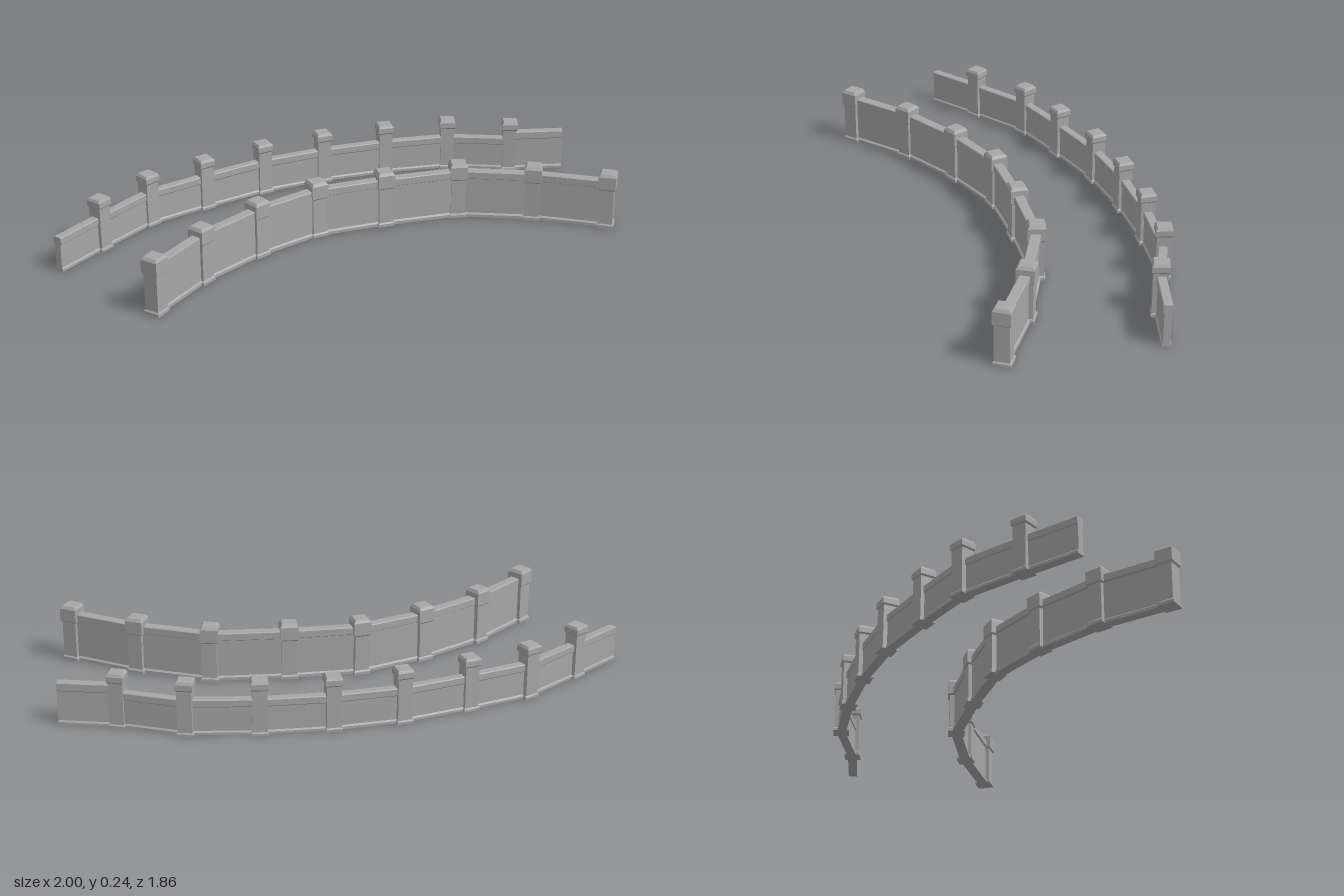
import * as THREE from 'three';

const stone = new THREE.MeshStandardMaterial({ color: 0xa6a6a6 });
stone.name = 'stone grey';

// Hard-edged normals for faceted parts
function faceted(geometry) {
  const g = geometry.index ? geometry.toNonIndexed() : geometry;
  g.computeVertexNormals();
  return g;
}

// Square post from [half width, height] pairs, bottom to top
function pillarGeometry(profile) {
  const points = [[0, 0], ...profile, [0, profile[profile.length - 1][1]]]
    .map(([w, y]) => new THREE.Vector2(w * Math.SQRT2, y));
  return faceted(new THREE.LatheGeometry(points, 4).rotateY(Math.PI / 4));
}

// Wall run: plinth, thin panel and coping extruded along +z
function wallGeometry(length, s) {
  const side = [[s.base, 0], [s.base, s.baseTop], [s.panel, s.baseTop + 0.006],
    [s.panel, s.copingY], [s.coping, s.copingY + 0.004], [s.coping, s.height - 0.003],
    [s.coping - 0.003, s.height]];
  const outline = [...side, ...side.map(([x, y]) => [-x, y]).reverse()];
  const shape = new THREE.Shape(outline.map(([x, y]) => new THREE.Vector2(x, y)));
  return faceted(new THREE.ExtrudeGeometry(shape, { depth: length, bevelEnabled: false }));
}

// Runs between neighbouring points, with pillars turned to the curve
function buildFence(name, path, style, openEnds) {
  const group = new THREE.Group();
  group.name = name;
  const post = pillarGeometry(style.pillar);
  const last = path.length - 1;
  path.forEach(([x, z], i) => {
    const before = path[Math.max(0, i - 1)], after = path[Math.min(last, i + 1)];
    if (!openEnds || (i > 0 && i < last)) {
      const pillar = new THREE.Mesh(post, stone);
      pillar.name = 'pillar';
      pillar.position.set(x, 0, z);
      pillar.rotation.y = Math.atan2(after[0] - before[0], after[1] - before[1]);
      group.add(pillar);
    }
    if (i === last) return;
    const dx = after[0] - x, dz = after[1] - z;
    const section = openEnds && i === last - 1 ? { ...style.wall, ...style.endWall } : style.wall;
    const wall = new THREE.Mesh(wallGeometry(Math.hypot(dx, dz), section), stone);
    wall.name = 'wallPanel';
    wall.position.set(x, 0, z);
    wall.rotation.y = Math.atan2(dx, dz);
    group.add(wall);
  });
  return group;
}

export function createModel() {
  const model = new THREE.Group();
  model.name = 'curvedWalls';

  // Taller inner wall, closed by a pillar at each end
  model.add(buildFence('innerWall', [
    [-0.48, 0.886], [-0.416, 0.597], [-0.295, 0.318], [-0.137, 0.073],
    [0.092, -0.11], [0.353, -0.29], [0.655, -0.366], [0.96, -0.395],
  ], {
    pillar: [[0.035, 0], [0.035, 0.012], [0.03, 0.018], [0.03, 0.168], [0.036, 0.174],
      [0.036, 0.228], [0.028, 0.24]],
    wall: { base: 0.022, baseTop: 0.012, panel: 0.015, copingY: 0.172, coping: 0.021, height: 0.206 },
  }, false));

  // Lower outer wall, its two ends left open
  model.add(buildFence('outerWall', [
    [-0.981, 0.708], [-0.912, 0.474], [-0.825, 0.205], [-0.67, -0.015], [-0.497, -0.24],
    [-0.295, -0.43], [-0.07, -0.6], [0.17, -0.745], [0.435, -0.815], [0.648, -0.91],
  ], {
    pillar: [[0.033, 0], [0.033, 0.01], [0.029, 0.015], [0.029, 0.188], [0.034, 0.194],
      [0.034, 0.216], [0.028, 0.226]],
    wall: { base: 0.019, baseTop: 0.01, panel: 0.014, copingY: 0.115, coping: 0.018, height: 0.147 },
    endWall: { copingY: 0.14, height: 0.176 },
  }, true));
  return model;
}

————————

▶ _BRIEF_
An exact copy of every entry above is needed, with the pictures left out.

▶ _RESPONSE AREA_
import * as THREE from 'three';

const stone = new THREE.MeshStandardMaterial({ color: 0xa6a6a6 });
stone.name = 'stone grey';

// Hard-edged normals for faceted parts
function faceted(geometry) {
  const g = geometry.index ? geometry.toNonIndexed() : geometry;
  g.computeVertexNormals();
  return g;
}

// Square post from [half width, height] pairs, bottom to top
function pillarGeometry(profile) {
  const points = [[0, 0], ...profile, [0, profile[profile.length - 1][1]]]
    .map(([w, y]) => new THREE.Vector2(w * Math.SQRT2, y));
  return faceted(new THREE.LatheGeometry(points, 4).rotateY(Math.PI / 4));
}

// Wall run: plinth, thin panel and coping extruded along +z
function wallGeometry(length, s) {
  const side = [[s.base, 0], [s.base, s.baseTop], [s.panel, s.baseTop + 0.006],
    [s.panel, s.copingY], [s.coping, s.copingY + 0.004], [s.coping, s.height - 0.003],
    [s.coping - 0.003, s.height]];
  const outline = [...side, ...side.map(([x, y]) => [-x, y]).reverse()];
  const shape = new THREE.Shape(outline.map(([x, y]) => new THREE.Vector2(x, y)));
  return faceted(new THREE.ExtrudeGeometry(shape, { depth: length, bevelEnabled: false }));
}

// Runs between neighbouring points, with pillars turned to the curve
function buildFence(name, path, style, openEnds) {
  const group = new THREE.Group();
  group.name = name;
  const post = pillarGeometry(style.pillar);
  const last = path.length - 1;
  path.forEach(([x, z], i) => {
    const before = path[Math.max(0, i - 1)], after = path[Math.min(last, i + 1)];
    if (!openEnds || (i > 0 && i < last)) {
      const pillar = new THREE.Mesh(post, stone);
      pillar.name = 'pillar';
      pillar.position.set(x, 0, z);
      pillar.rotation.y = Math.atan2(after[0] - before[0], after[1] - before[1]);
      group.add(pillar);
    }
    if (i === last) return;
    const dx = after[0] - x, dz = after[1] - z;
    const section = openEnds && i === last - 1 ? { ...style.wall, ...style.endWall } : style.wall;
    const wall = new THREE.Mesh(wallGeometry(Math.hypot(dx, dz), section), stone);
    wall.name = 'wallPanel';
    wall.position.set(x, 0, z);
    wall.rotation.y = Math.atan2(dx, dz);
    group.add(wall);
  });
  return group;
}

export function createModel() {
  const model = new THREE.Group();
  model.name = 'curvedWalls';

  // Taller inner wall, closed by a pillar at each end
  model.add(buildFence('innerWall', [
    [-0.48, 0.886], [-0.416, 0.597], [-0.295, 0.318], [-0.137, 0.073],
    [0.092, -0.11], [0.353, -0.29], [0.655, -0.366], [0.96, -0.395],
  ], {
    pillar: [[0.035, 0], [0.035, 0.012], [0.03, 0.018], [0.03, 0.168], [0.036, 0.174],
      [0.036, 0.228], [0.028, 0.24]],
    wall: { base: 0.022, baseTop: 0.012, panel: 0.015, copingY: 0.172, coping: 0.021, height: 0.206 },
  }, false));

  // Lower outer wall, its two ends left open
  model.add(buildFence('outerWall', [
    [-0.981, 0.708], [-0.912, 0.474], [-0.825, 0.205], [-0.67, -0.015], [-0.497, -0.24],
    [-0.295, -0.43], [-0.07, -0.6], [0.17, -0.745], [0.435, -0.815], [0.648, -0.91],
  ], {
    pillar: [[0.033, 0], [0.033, 0.01], [0.029, 0.015], [0.029, 0.188], [0.034, 0.194],
      [0.034, 0.216], [0.028, 0.226]],
    wall: { base: 0.019, baseTop: 0.01, panel: 0.014, copingY: 0.115, coping: 0.018, height: 0.147 },
    endWall: { copingY: 0.14, height: 0.176 },
  }, true));
  return model;
}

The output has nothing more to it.